Starting at the line that contains "(.015, -.775), (-.53, -.58), (-.70, .015), (-.56, .525)]", repeat each line exactly until the records end, keeping both the first and the last.

> INPUT DATA:
....................
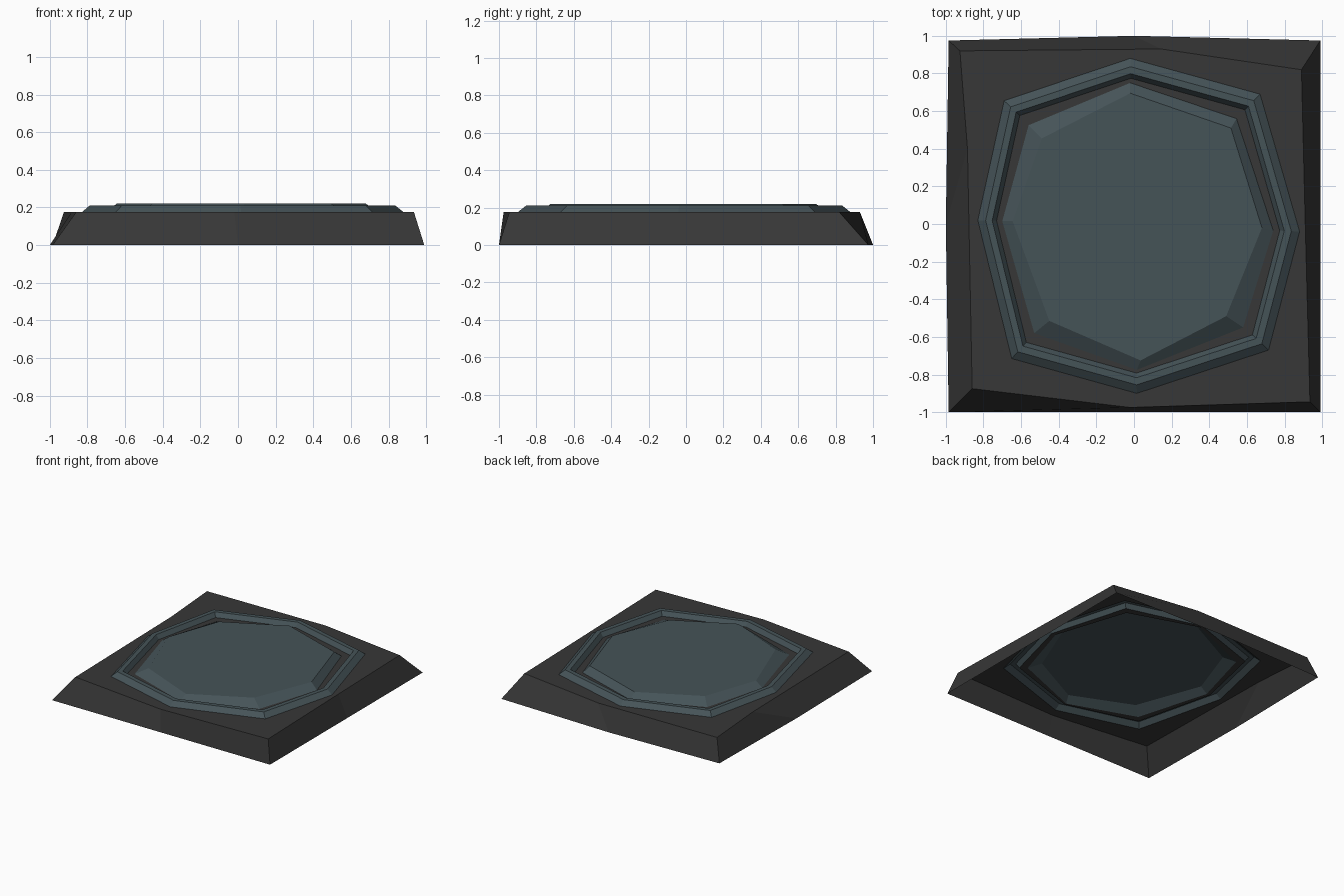
import bpy

if "Cube" in bpy.data.objects:
    bpy.data.objects.remove(bpy.data.objects["Cube"])


def material(name, rgb):
    m = bpy.data.materials.new(name)
    m.diffuse_color = (*rgb, 1)
    m.use_nodes = True
    m.node_tree.nodes["Principled BSDF"].inputs["Base Color"].default_value = m.diffuse_color
    return m


stone = material("dark stone", (0.038, 0.038, 0.038))
slate = material("blue slate", (0.060, 0.087, 0.097))


def scaled(loop, k):
    return [(x * k, y * k) for x, y in loop]


def loft(name, loops, mat, cap=False):
    """Join clockwise loops, given as (points, z) from outside to inside, into an open shell."""
    verts = [(x, y, z) for pts, z in loops for x, y in pts]
    faces = []
    for k in range(len(loops) - 1):
        a, b = k * 8, (k + 1) * 8
        for i in range(8):
            j = (i + 1) % 8
            faces.append((a + j, a + i, b + i, b + j))
    if cap:
        last = (len(loops) - 1) * 8
        faces.append(tuple(last + i for i in reversed(range(8))))
    me = bpy.data.meshes.new(name)
    me.from_pydata(verts, [], faces)
    me.materials.append(mat)
    ob = bpy.data.objects.new(name, me)
    bpy.context.collection.objects.link(ob)
    return ob


# Irregular hand-cut outlines, clockwise from the back
foot = [(0, 1), (.99, .975), (.99, 0), (.99, -1),
        (0, -1), (-.985, -1), (-1, 0), (-.985, .975)]
ledge = [(.145, .93), (.89, .82), (.91, 0), (.935, -.945),
         (-.02, -.975), (-.86, -.875), (-.885, .40), (-.925, .92)]
ring = [(-.02, .88), (.67, .69), (.88, -.04), (.715, -.67),
        (.015, -.90), (-.65, -.715), (-.83, .02), (-.69, .655)]
disc = [(-.02, .75), (.545, .56), (.74, -.035), (.58, -.55),
        (.015, -.775), (-.53, -.58), (-.70, .015), (-.56, .525)]
disc_top = [(-.02, .695), (.515, .51), (.68, -.02), (.49, -.49),
            (.035, -.725), (-.45, -.515), (-.645, .015), (-.49, .455)]
groove = scaled(ring, .88)
BASE_Z, RING_Z, DISC_Z = .175, .21, .22

# Hollow base with sloping sides
loft("base", [(foot, 0), (ledge, BASE_Z), (ring, BASE_Z)], stone)
# Raised octagonal rim
loft("rim", [(ring, BASE_Z), (scaled(ring, .95), RING_Z),
             (scaled(ring, .908), RING_Z), (groove, BASE_Z)], slate)
# Floor of the groove between rim and centre slab
loft("groove_floor", [(groove, BASE_Z), (disc, BASE_Z)], stone)
# Chamfered centre slab
loft("centre_slab", [(disc, BASE_Z), (disc_top, DISC_Z)], slate, cap=True)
....................
> RESULT OF THIS TASK:
        (.015, -.775), (-.53, -.58), (-.70, .015), (-.56, .525)]
disc_top = [(-.02, .695), (.515, .51), (.68, -.02), (.49, -.49),
            (.035, -.725), (-.45, -.515), (-.645, .015), (-.49, .455)]
groove = scaled(ring, .88)
BASE_Z, RING_Z, DISC_Z = .175, .21, .22

# Hollow base with sloping sides
loft("base", [(foot, 0), (ledge, BASE_Z), (ring, BASE_Z)], stone)
# Raised octagonal rim
loft("rim", [(ring, BASE_Z), (scaled(ring, .95), RING_Z),
             (scaled(ring, .908), RING_Z), (groove, BASE_Z)], slate)
# Floor of the groove between rim and centre slab
loft("groove_floor", [(groove, BASE_Z), (disc, BASE_Z)], stone)
# Chamfered centre slab
loft("centre_slab", [(disc, BASE_Z), (disc_top, DISC_Z)], slate, cap=True)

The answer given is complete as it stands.